» RECORDS SUPPLIED:
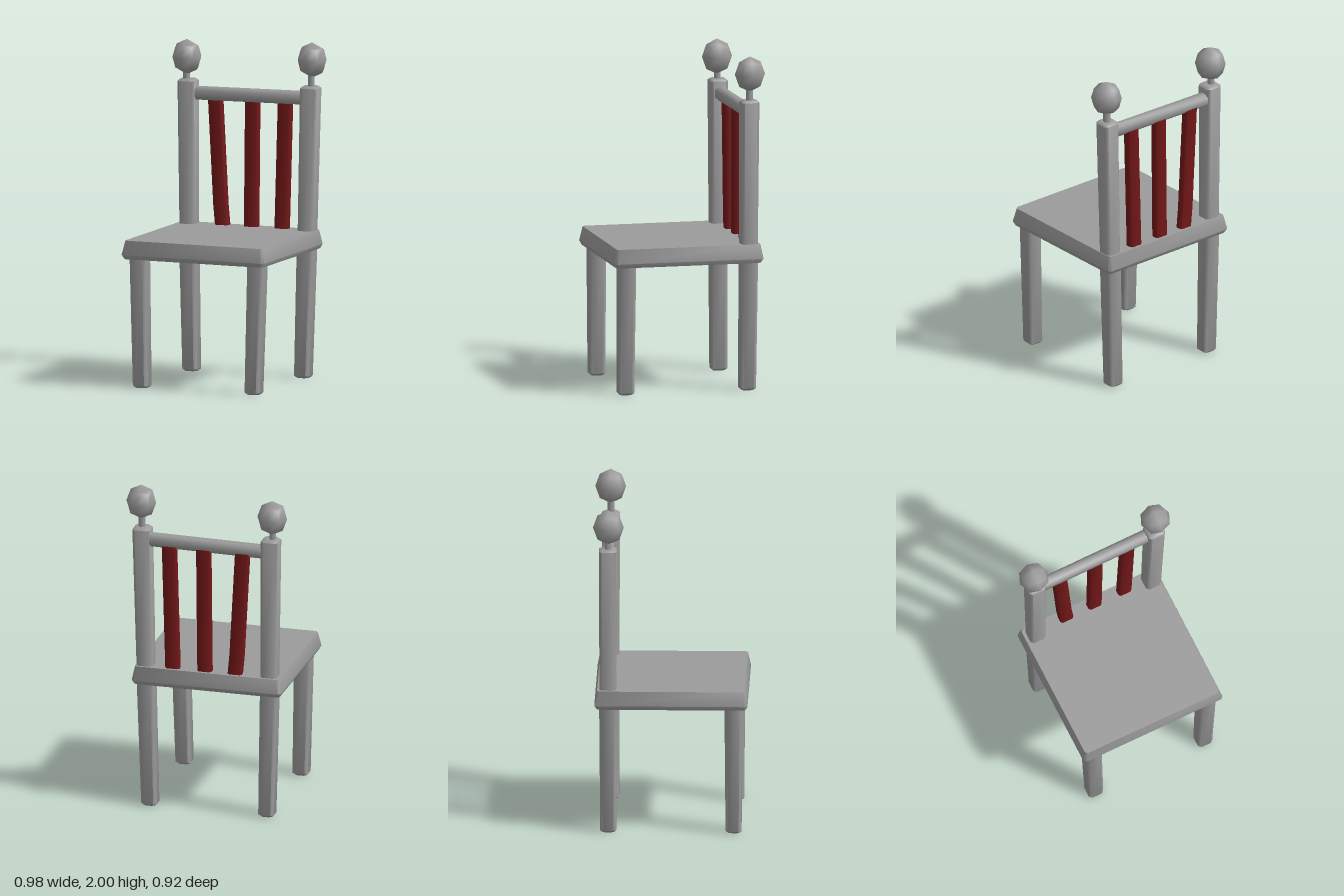
import * as THREE from 'three';
import { toCreasedNormals } from 'three/addons/utils/BufferGeometryUtils.js';

const grey = new THREE.MeshStandardMaterial({ color: 0x9b9b9b });
const red = new THREE.MeshStandardMaterial({ color: 0x731718 });

// Bar with chamfered corners, lofted through sections [y, x0, x1, z0, z1]
function bar(sections, c) {
  const pos = [];
  const index = [];
  for (const [y, x0, x1, z0, z1] of sections) {
    const ring = [
      [x1, z1 - c], [x1, z0 + c], [x1 - c, z0], [x0 + c, z0],
      [x0, z0 + c], [x0, z1 - c], [x0 + c, z1], [x1 - c, z1],
    ];
    for (const [x, z] of ring) pos.push(x, y, z);
  }
  const last = (sections.length - 1) * 8;
  for (let s = 0; s < last; s += 8) {
    for (let i = 0; i < 8; i++) {
      const j = (i + 1) % 8;
      index.push(s + i, s + j, s + 8 + j, s + i, s + 8 + j, s + 8 + i);
    }
  }
  for (let i = 1; i < 7; i++) {
    index.push(0, i + 1, i, last, last + i, last + i + 1);
  }
  const geometry = new THREE.BufferGeometry();
  geometry.setAttribute('position', new THREE.Float32BufferAttribute(pos, 3));
  geometry.setIndex(index);
  return toCreasedNormals(geometry, 0.9);
}

// Low-poly ball: a cube split once per side and pushed out to an ellipsoid
function ball(radius, halfHeight) {
  const geometry = new THREE.BoxGeometry(2, 2, 2, 2, 2, 2);
  const p = geometry.attributes.position;
  const v = new THREE.Vector3();
  for (let i = 0; i < p.count; i++) {
    v.fromBufferAttribute(p, i).normalize();
    p.setXYZ(i, v.x * radius, v.y * halfHeight, v.z * radius);
    v.set(v.x / radius, v.y / halfHeight, v.z / radius).normalize();
    geometry.attributes.normal.setXYZ(i, v.x, v.y, v.z);
  }
  return geometry;
}

export function createModel() {
  const group = new THREE.Group();
  const add = (name, geometry, material = grey) => {
    const mesh = new THREE.Mesh(geometry, material);
    mesh.name = name;
    group.add(mesh);
    return mesh;
  };

  // Seat slab, flaring out below the top and bevelled underneath
  add('seat', bar([
    [0.77, -0.46, 0.43, -0.432, 0.445],
    [0.795, -0.473, 0.441, -0.446, 0.457],
    [0.88, -0.455, 0.425, -0.43, 0.44],
  ], 0.015));

  // Four slightly leaning legs with bevelled feet
  for (const [side, xFoot, xTop] of [['right', -0.37, -0.386], ['left', 0.346, 0.368]]) {
    for (const [end, zFoot, zTop] of [['Front', 0.373, 0.371], ['Back', -0.365, -0.367]]) {
      const section = (y, x, z, h) => [y, x - h, x + h, z - h, z + h];
      add(`${side}${end}Leg`, bar([
        section(0.003, xFoot, zFoot, 0.035),
        section(0.015, xFoot, zFoot, 0.047),
        section(0.78, xTop, zTop, 0.051),
      ], 0.016));
    }
  }

  // Back posts, each with a thin neck and a ball finial
  const posts = [
    ['right', -0.386, -0.393, 1.87, -0.4, -0.364],
    ['left', 0.371, 0.392, 1.895, 0.4, -0.369],
  ];
  for (const [side, xLow, xHigh, ballY, ballX, ballZ] of posts) {
    const section = (y, x, h) => [y, x - h, x + h, -0.367 - h, -0.367 + h];
    add(`${side}BackPost`, bar([
      section(0.86, xLow, 0.049),
      section(1.728, xHigh, 0.053),
      section(1.74, xHigh, 0.041),
    ], 0.016));
    const neck = add(`${side}FinialNeck`, new THREE.CylinderGeometry(0.021, 0.021, 0.12, 8));
    neck.position.set(ballX - 0.004, 1.77, -0.367);
    const finial = add(`${side}Finial`, ball(0.091, 0.105));
    finial.position.set(ballX, ballY, ballZ);
  }

  // Top rail, lofted upright then laid across the posts
  const rail = add('topRail', bar([
    [-0.37, -1.695, -1.618, -0.408, -0.338],
    [0.37, -1.705, -1.628, -0.408, -0.338],
  ], 0.018));
  rail.rotation.z = -Math.PI / 2;

  // Three coloured slats, fanning out unevenly
  const slats = [
    ['rightSlat', -0.178, -0.191, -0.225],
    ['middleSlat', 0.005, 0.007, 0.013],
    ['leftSlat', 0.201, 0.205, 0.223],
  ];
  for (const [name, xLow, xBend, xHigh] of slats) {
    const section = (y, x) => [y, x - 0.043, x + 0.043, -0.412, -0.357];
    add(name, bar([section(0.86, xLow), section(1.0, xBend), section(1.64, xHigh)], 0.012), red);
  }

  return group;
}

» ABOUT THIS TASK:
Return all lines of the material above in which the word "name" occurs.

» YOUR RESPONSE:
  const add = (name, geometry, material = grey) => {
    mesh.name = name;
  for (const [name, xLow, xBend, xHigh] of slats) {
    add(name, bar([section(0.86, xLow), section(1.0, xBend), section(1.64, xHigh)], 0.012), red);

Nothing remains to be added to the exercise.